## AIM OF THE TASK
Starting at the line below that contains "me.materials.append(ORANGE)", print each line through the end of the records exactly as it appears.

## RECORD EXCERPTS
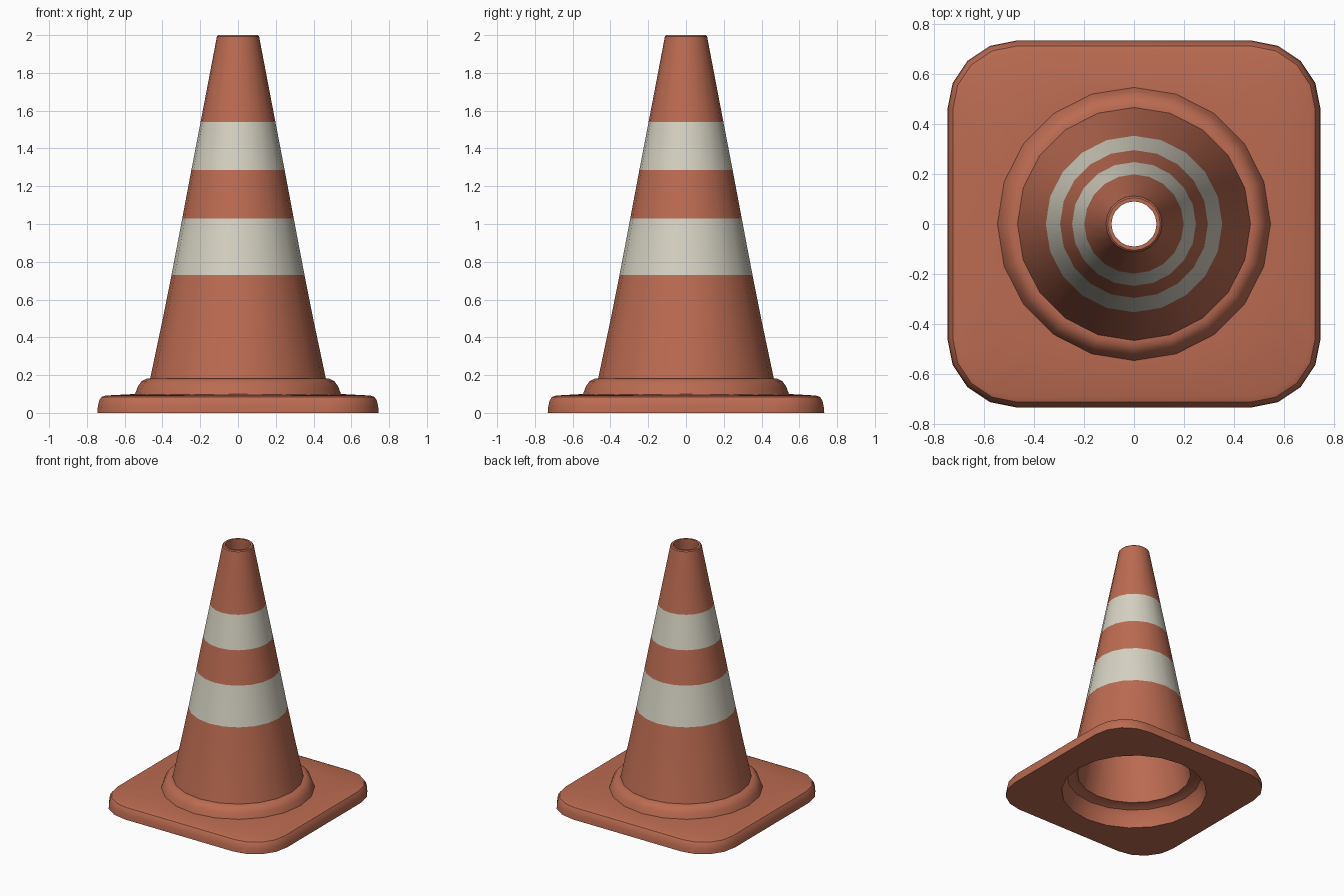
import bpy, bmesh, math

if "Cube" in bpy.data.objects:
    bpy.data.objects.remove(bpy.data.objects["Cube"])

N = 20  # sides of every ring


def material(name, rgb):
    m = bpy.data.materials.new(name)
    m.diffuse_color = (*rgb, 1)
    m.use_nodes = True
    m.node_tree.nodes["Principled BSDF"].inputs["Base Color"].default_value = m.diffuse_color
    return m


ORANGE = material("orange_rubber", (0.50, 0.147, 0.083))
WHITE = material("white_stripe", (0.67, 0.64, 0.54))


def circle(r, z):
    return [(r * math.cos(math.tau * i / N), r * math.sin(math.tau * i / N), z)
            for i in range(N)]


def rounded_rect(inset, z):
    # five points on each rounded corner
    pts = []
    rad = 0.275 - inset
    for k, (sx, sy) in enumerate([(1, 1), (-1, 1), (-1, -1), (1, -1)]):
        for j in range(5):
            a = math.pi / 2 * (k + j / 4)
            pts.append((sx * 0.47 + rad * math.cos(a), sy * 0.457 + rad * math.sin(a), z))
    return pts


def loft(name, rings, white_rule=None):
    bm = bmesh.new()
    loops = [[bm.verts.new(p) for p in ring] for ring in rings]
    for a, b in zip(loops, loops[1:]):
        for i in range(N):
            j = (i + 1) % N
            f = bm.faces.new((a[i], a[j], b[j], b[i]))
            if white_rule and white_rule(f):
                f.material_index = 1
    bm.normal_update()
    me = bpy.data.meshes.new(name)
    bm.to_mesh(me)
    bm.free()
    me.materials.append(ORANGE)
    me.materials.append(WHITE)
    ob = bpy.data.objects.new(name, me)
    bpy.context.collection.objects.link(ob)
    bpy.ops.object.select_all(action='DESELECT')
    ob.select_set(True)
    bpy.context.view_layer.objects.active = ob
    bpy.ops.object.shade_smooth_by_angle(angle=math.radians(35))
    return ob


# Square base: underside from the opening outward, rounded rim, slightly raised top
loft("base_plate", [circle(0.525, 0)]
     + [rounded_rect(d, z) for d, z in
        [(0, 0), (0.003, 0.035), (0.010, 0.065), (0.022, 0.084), (0.045, 0.092)]]
     + [circle(0.545, 0.10)])

# Hollow cone: collar, outer wall, top lip, then inner wall down to the opening
profile = [(0.545, 0.10), (0.53, 0.14), (0.51, 0.168), (0.485, 0.181), (0.465, 0.182),
           (0.402, 0.48), (0.352, 0.73), (0.295, 1.03), (0.247, 1.285), (0.198, 1.54),
           (0.115, 1.975), (0.112, 1.993), (0.105, 2.0), (0.09, 2.0),
           (0.09, 1.97), (0.41, 0.145), (0.45, 0.14), (0.485, 0.125), (0.512, 0.08),
           (0.525, 0)]


def is_stripe(face):
    # outer wall quads lying between the stripe heights
    zs = [v.co.z for v in face.verts]
    return any(min(zs) > lo - 0.01 and max(zs) < hi + 0.01
               for lo, hi in [(0.73, 1.03), (1.285, 1.54)])


loft("cone_body", [circle(r, z) for r, z in profile], is_stripe)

## YOUR RESPONSE
    me.materials.append(ORANGE)
    me.materials.append(WHITE)
    ob = bpy.data.objects.new(name, me)
    bpy.context.collection.objects.link(ob)
    bpy.ops.object.select_all(action='DESELECT')
    ob.select_set(True)
    bpy.context.view_layer.objects.active = ob
    bpy.ops.object.shade_smooth_by_angle(angle=math.radians(35))
    return ob


# Square base: underside from the opening outward, rounded rim, slightly raised top
loft("base_plate", [circle(0.525, 0)]
     + [rounded_rect(d, z) for d, z in
        [(0, 0), (0.003, 0.035), (0.010, 0.065), (0.022, 0.084), (0.045, 0.092)]]
     + [circle(0.545, 0.10)])

# Hollow cone: collar, outer wall, top lip, then inner wall down to the opening
profile = [(0.545, 0.10), (0.53, 0.14), (0.51, 0.168), (0.485, 0.181), (0.465, 0.182),
           (0.402, 0.48), (0.352, 0.73), (0.295, 1.03), (0.247, 1.285), (0.198, 1.54),
           (0.115, 1.975), (0.112, 1.993), (0.105, 2.0), (0.09, 2.0),
           (0.09, 1.97), (0.41, 0.145), (0.45, 0.14), (0.485, 0.125), (0.512, 0.08),
           (0.525, 0)]


def is_stripe(face):
    # outer wall quads lying between the stripe heights
    zs = [v.co.z for v in face.verts]
    return any(min(zs) > lo - 0.01 and max(zs) < hi + 0.01
               for lo, hi in [(0.73, 1.03), (1.285, 1.54)])


loft("cone_body", [circle(r, z) for r, z in profile], is_stripe)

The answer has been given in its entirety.